new thinking for older adults
Fun and effective choreo design

A studio full of older participants doesn’t have to dictate a slow and simple class. Considering the following points will enable you to instruct a fun and effective session that caters to all abilities, says Paula Todd.



When we design choreography for older adult group exercise classes, we just need to keep it simple, straightforward and make sure the music is slow, right? Well, maybe that’s right some of the time, but just because the class is made up of people who are over 50, don’t assume that they cannot handle more complex choreography. Some of them may have been doing ‘aerobics’ classes since before you were born and love performing pivots and grapevines to music they can sing along with!

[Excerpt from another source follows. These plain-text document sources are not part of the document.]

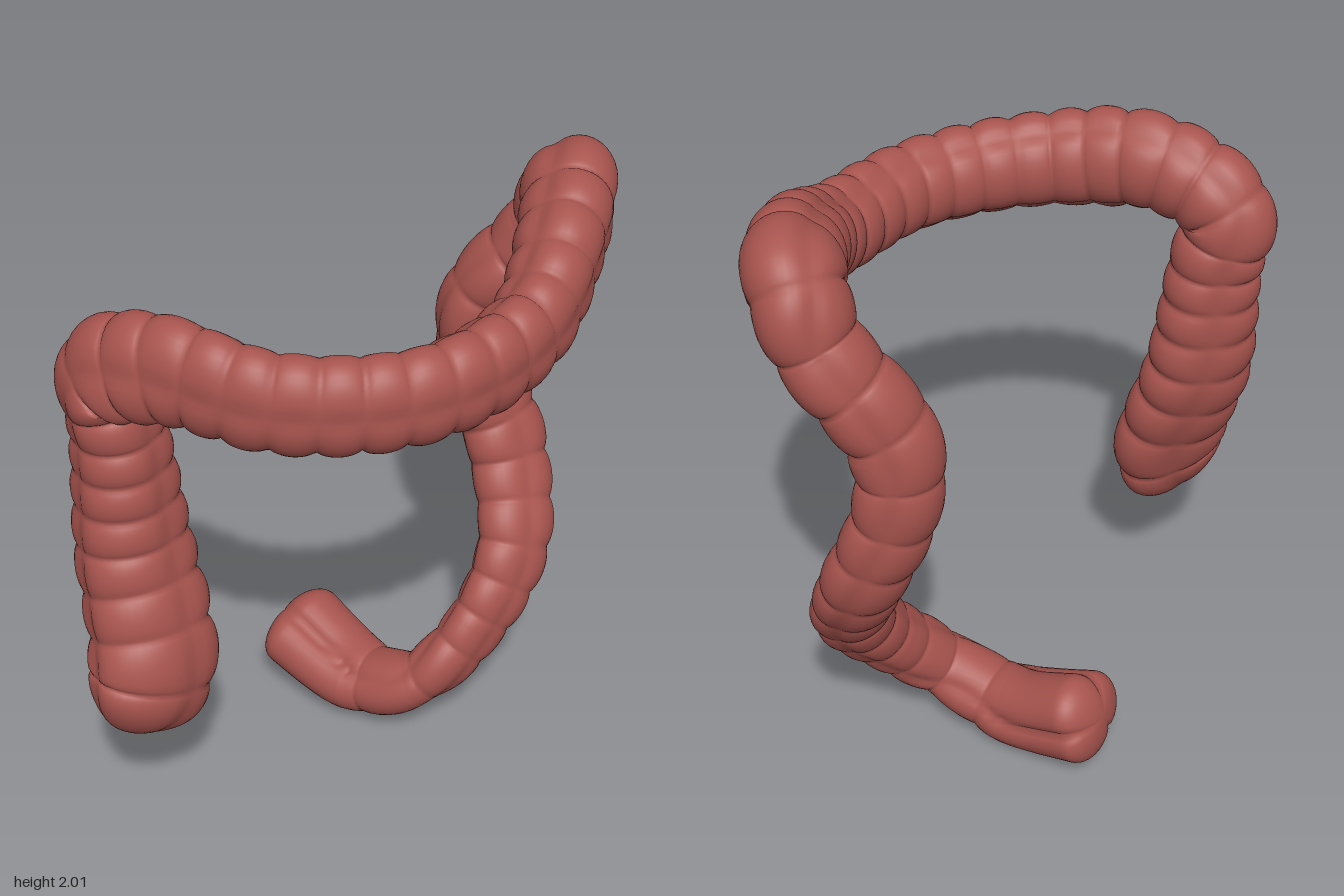
import * as THREE from 'three';

// Centre line of the bowel: x, y, z and mean radius
const CENTRE_LINE = [
  // rising part, from the blind pouch
  [-0.79, 0.46, 0.05, 0.17],
  [-0.7, 0.65, 0.035, 0.174],
  [-0.685, 1.03, -0.095, 0.164],
  [-0.69, 1.4, -0.135, 0.14],
  [-0.71, 1.58, -0.15, 0.142],
  // crossing part
  [-0.61, 1.68, 0.03, 0.14],
  [-0.38, 1.655, 0.3, 0.13],
  [0, 1.645, 0.425, 0.127],
  [0.38, 1.675, 0.315, 0.13],
  [0.62, 1.805, 0.11, 0.145],
  [0.745, 1.84, -0.065, 0.152],
  // falling part
  [0.73, 1.68, -0.155, 0.132],
  [0.59, 1.4, -0.285, 0.132],
  [0.59, 1.18, -0.295, 0.127],
  [0.645, 0.88, -0.195, 0.127],
  [0.585, 0.61, -0.035, 0.115],
  // winding part and smooth end
  [0.42, 0.38, 0.02, 0.099],
  [0.24, 0.2, -0.02, 0.1],
  [0.13, 0.125, -0.21, 0.128],
  [0.01, 0.21, -0.515, 0.152],
];

// Cross-section along the line: station, wide direction, flatness, bulge length
const SECTIONS = [
  { at: 0, wide: [0, 0, -1], flat: -0.24, bulge: 0.2 },
  { at: 3, wide: [0, 0, -1], flat: 0, bulge: 0.1 },
  { at: 5.5, wide: [0, 1, 0], flat: 0.17, bulge: 0.115 },
  { at: 9.5, wide: [0, 1, 0], flat: 0.06, bulge: 0.12 },
  { at: 12, wide: [1, 0, -0.3], flat: 0.08, bulge: 0.17 },
  { at: 16, wide: [1, 0, -0.1], flat: 0.12, bulge: 0.12 },
  { at: 19, wide: [1, 0, -0.35], flat: 0.04, bulge: 0.3 },
];

const LAST = CENTRE_LINE.length - 1;
const SIDES = 42;
const STEPS = 40;
const { lerp, smoothstep } = THREE.MathUtils;

// Ring positions, crowded towards both rounded ends
function ringStations() {
  const list = [];
  for (let i = 0; i < STEPS; i++) list.push(1 - Math.cos((i / STEPS) * Math.PI / 2));
  for (let i = STEPS; i <= (LAST - 1) * STEPS; i++) list.push(i / STEPS);
  for (let i = 1; i <= STEPS; i++) list.push(LAST - 1 + Math.sin((i / STEPS) * Math.PI / 2));
  return list;
}

// Blended cross-section at a station
function sectionAt(s) {
  const next = Math.max(1, SECTIONS.findIndex((section) => section.at >= s));
  const a = SECTIONS[next - 1];
  const b = SECTIONS[next];
  const f = (s - a.at) / (b.at - a.at);
  const k = Math.min(Math.floor(s), LAST - 1);
  return {
    wide: new THREE.Vector3(...a.wide).lerp(new THREE.Vector3(...b.wide), f),
    flat: lerp(a.flat, b.flat, f),
    bulge: lerp(a.bulge, b.bulge, f),
    radius: lerp(CENTRE_LINE[k][3], CENTRE_LINE[k + 1][3], s - k),
  };
}

// Domed closing of both ends
function domeAt(s) {
  const t = Math.max(0, 1 - s, (s - LAST + 0.25) / 0.25);
  return Math.sqrt(Math.max(0, 1 - t * t));
}

// Three-lobed tube with rounded bulges, swept along the centre line
function bowelGeometry() {
  const path = new THREE.CatmullRomCurve3(CENTRE_LINE.map(([x, y, z]) => new THREE.Vector3(x, y, z)));
  const previous = path.getPoint(0);
  const positions = [];
  const indices = [];
  let phase = 0;

  ringStations().forEach((s, ring) => {
    const { wide, flat, bulge, radius } = sectionAt(s);
    const point = path.getPoint(s / LAST);
    const tangent = path.getTangent(s / LAST);
    wide.addScaledVector(tangent, -wide.dot(tangent)).normalize();
    const narrow = new THREE.Vector3().crossVectors(tangent, wide);
    phase += point.distanceTo(previous) / bulge;
    previous.copy(point);

    // the lobes bulge while the lengthwise grooves run on evenly;
    // towards the smooth end the bulges fade and the grooves deepen and turn
    const smoothEnd = smoothstep(s, LAST - 1.5, LAST - 0.6);
    const groove = lerp(0.2, 0.3, smoothEnd);
    const pinch = lerp(0.14, 0, smoothEnd) * (1 - Math.sqrt(Math.abs(Math.sin(Math.PI * phase))));
    const lobeAngle = lerp(Math.PI / 6, Math.PI / 3, smoothEnd);
    const size = 1.06 * radius * domeAt(s);

    for (let j = 0; j < SIDES; j++) {
      const angle = (j / SIDES) * Math.PI * 2;
      const lobe = Math.abs(Math.cos(1.5 * (angle - lobeAngle))) ** 0.6;
      const r = size * (1 - groove + (groove - pinch) * lobe);
      const p = point.clone()
        .addScaledVector(wide, Math.cos(angle) * r * (1 + flat))
        .addScaledVector(narrow, Math.sin(angle) * r * (1 - flat));
      positions.push(p.x, p.y, p.z);
      if (ring > 0) {
        const a = (ring - 1) * SIDES + j;
        const b = (ring - 1) * SIDES + ((j + 1) % SIDES);
        indices.push(a, b, a + SIDES, b, b + SIDES, a + SIDES);
      }
    }
  });

  const geometry = new THREE.BufferGeometry();
  geometry.setAttribute('position', new THREE.Float32BufferAttribute(positions, 3));
  geometry.setIndex(indices);
  geometry.computeVertexNormals();
  return geometry;
}

export function createModel() {
  const group = new THREE.Group();
  group.name = 'largeIntestine';
  const tissue = new THREE.MeshStandardMaterial({ color: 0xa8544e });
  tissue.name = 'tissueRed';
  const bowel = new THREE.Mesh(bowelGeometry(), tissue);
  bowel.name = 'bowelTube';
  group.add(bowel);
  return group;
}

As with every class you instruct, teach to the people in front of you! One of the beauties of freestyle instruction is the flexibility to adapt your class plan to suit your participants. If you have a group of frail, aged participants then, by necessity, you will need slow music (120bpm) and simple moves with gentle progressions. If you have a class of regular, loyal participants who are able-bodied, then why not challenge them? I have taught men in their eighties to grapevine and E-Z walk with complex arm lines, and they love it!

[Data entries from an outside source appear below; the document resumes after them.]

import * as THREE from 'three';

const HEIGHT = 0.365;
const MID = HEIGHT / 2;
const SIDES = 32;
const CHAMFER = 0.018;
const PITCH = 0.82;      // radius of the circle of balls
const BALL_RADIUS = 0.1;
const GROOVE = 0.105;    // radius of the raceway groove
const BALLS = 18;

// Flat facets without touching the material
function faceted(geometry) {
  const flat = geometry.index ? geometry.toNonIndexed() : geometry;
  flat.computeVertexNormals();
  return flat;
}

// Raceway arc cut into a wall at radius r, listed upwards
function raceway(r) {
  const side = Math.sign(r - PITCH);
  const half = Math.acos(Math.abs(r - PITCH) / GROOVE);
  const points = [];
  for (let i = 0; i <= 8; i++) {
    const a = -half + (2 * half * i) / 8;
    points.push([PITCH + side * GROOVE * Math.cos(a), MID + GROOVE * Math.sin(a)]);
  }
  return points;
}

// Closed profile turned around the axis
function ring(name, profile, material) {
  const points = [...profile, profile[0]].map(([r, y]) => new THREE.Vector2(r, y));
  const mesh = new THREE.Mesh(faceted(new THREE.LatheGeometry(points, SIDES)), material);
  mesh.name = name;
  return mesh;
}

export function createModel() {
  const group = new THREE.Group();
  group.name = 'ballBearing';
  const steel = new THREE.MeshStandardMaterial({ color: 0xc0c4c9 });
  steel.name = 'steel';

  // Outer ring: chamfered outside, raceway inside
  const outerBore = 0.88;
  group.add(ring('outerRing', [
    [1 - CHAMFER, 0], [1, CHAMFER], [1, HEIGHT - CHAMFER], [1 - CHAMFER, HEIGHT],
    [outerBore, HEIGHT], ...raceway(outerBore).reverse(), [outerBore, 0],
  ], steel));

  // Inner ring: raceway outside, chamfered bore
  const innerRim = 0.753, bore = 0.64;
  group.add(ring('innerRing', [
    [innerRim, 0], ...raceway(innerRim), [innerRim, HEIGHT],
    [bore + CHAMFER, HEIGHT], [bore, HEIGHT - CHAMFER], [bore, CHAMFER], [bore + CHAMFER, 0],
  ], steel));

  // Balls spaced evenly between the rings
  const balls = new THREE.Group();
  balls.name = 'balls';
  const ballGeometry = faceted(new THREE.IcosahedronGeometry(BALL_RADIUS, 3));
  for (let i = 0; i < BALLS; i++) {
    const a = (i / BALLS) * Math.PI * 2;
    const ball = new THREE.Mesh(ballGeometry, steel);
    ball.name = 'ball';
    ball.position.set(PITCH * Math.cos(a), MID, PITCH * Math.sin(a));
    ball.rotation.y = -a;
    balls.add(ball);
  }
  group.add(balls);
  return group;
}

Know why you are there

When designing choreography for your older adult classes, think back to why your participants are attending. Their reasons may include: improving their cardiovascular fitness; strength training; improving balance; having a laugh and social contact; the enjoyment of moving to music; improving their coordination – the list goes on! So, in deciding how to structure your class, choose moves which will address these goals.

Music selection is very important. Ideally, music which is uplifting, with a good strong beat and that is known to your class members – e.g. ‘Big Band’ music for your 70 and 80 year olds, rock and roll for those in their sixties, and music from the 1970s for members aged in their 50s. Of course, as the instructor, you need to enjoy the music too – if you are wincing as you are teaching, the class will pick up on your half-hearted vibe.

Keep it varied

Each block of choreography you instruct could have a different focus. For example, one block could have a strong arm line, which will help lift heart rates, another could have a turn (slow or quick, depending on your participants’ abilities) to train balance, and a third could have some more complex footwork to improve co-ordination.

Consider the elements we use to layer choreography: direction changes, rhythm variations, intensity and impact options, arm lines and turns. Use them as you see fit, but always start with the simpler options, and invite your participants to stay with them, should they not feel confident about adding the progressions you offer.

Go for balance

It’s a good idea to have a change of lead leg built into each block. Too often, a class will competently manage a block with a right leg lead, but when it changes to the left, it’s as if they’ve never seen the moves before! You may need to break down the learning progressions from the start when switching to a left leg lead. If you teach it all to the right, and then just say, ‘OK, all to the left now!’, you may have chaos in the class.

If you have a change of lead leg in each block, you may wish to ‘splice’ the blocks together for extra challenge. You will need an odd number of blocks for this to work – I find that three blocks per class works best for most groups.

The following two blocks of choreography feature both simple and more complex variations and can be used with music from 122 to 130bpm.

"One of the beauties of freestyle instruction is the flexibility to adapt your class plan to suit your participants."

The most important element is you!

When teaching older adults, it is critical that you are genuine and authentic. Pretending that you are happy to be there when you would much rather be teaching a high intensity class at 146bpm to a younger crowd will be immediately obvious to your participants. And don’t patronise or speak down to your class by calling the women ‘dear’ or the men ‘love’.

Make the time and effort to learn your participants’ names and a little bit about each of them – they will really appreciate it. Most importantly, know their individual injuries, limitations and restrictions so you can tailor moves to suit them and prevent further injuries. It is also important to speak clearly and precisely, and to check that your microphone and music volumes are correct – ask the class if you are unsure.

Above all, make sure that you come to teach your older adult classes in a happy and positive frame of mind. For some participants, your class may be the highlight of their week, so promise yourself that you will deliver the best class possible every single time!

 

Paula Todd, BSW
A fitness professional for over 16 years, Paula brings a wealth of knowledge and experience to her educational presentations. She is a group exercise instructor, gym instructor and personal trainer with a passion for working with older adults. Paula has also worked as a professional counsellor and social worker.